Hint: odd+odd=even; odd+even=odd. You never get two evens in a row. Do induction on $n$ so that there are three cases for each $n$, and you have the base case. Assume the three cases for $n$, and show that they together imply the three cases for $n+1$.
Assume that $f(3n)$ is even, $f(3n+1)$ is odd, $f(3n+2)$ is odd.
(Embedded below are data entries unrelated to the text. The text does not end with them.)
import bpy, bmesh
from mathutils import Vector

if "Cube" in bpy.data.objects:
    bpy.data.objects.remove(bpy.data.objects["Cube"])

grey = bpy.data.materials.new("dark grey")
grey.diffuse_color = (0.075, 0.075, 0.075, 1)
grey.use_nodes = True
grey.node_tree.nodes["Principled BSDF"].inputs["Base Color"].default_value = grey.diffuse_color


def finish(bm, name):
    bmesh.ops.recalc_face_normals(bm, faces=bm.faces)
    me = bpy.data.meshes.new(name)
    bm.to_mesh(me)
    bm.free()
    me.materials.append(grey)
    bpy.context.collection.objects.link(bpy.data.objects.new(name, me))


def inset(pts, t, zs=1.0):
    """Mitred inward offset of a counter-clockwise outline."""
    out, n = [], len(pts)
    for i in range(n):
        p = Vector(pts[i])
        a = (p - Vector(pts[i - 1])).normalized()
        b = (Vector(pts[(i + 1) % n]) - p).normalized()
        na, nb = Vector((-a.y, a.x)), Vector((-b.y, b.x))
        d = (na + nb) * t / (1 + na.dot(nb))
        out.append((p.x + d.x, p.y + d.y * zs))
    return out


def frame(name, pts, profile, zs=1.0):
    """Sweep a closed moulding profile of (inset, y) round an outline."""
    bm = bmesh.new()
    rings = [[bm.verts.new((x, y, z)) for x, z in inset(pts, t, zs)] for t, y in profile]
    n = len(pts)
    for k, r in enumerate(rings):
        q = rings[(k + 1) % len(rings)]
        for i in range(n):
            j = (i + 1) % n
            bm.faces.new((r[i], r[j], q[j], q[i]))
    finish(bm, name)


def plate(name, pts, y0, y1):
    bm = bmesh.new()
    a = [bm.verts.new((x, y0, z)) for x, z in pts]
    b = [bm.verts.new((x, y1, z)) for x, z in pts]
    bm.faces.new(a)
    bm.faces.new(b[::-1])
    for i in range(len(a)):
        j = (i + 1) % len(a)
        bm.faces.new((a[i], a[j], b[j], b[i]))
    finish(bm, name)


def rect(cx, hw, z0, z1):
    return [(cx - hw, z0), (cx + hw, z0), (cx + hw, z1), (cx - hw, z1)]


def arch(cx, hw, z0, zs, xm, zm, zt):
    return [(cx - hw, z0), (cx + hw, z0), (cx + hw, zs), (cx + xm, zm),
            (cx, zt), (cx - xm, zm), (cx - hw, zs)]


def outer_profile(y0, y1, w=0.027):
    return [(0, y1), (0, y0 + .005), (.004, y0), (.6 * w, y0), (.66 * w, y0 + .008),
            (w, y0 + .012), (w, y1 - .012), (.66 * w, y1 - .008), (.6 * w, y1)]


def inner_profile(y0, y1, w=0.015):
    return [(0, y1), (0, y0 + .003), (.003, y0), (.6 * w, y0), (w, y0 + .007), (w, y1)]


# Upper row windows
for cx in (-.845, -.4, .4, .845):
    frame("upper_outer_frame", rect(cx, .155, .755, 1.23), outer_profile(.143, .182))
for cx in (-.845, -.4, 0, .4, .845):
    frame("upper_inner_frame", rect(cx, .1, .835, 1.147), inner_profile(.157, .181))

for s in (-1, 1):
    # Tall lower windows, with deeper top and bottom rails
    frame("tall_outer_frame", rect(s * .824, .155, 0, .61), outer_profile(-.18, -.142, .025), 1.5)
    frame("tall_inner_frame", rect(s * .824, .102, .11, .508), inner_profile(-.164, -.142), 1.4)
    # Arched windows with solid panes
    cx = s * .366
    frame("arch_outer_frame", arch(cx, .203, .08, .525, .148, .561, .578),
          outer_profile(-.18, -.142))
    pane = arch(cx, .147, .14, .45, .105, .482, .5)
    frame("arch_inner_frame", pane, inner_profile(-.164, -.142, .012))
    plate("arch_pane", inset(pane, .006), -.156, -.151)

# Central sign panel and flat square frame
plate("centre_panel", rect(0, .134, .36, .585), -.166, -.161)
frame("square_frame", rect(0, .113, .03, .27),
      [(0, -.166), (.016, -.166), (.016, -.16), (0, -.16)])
Then check the parity of $f(3(n+1))=f(3n+3)$, $f(3(n+1)+1)=f(3n+4)$ and $f(3(n+1)+2)=f(3n+5)$. – Mark Bennet Feb 9 '14 at 12:20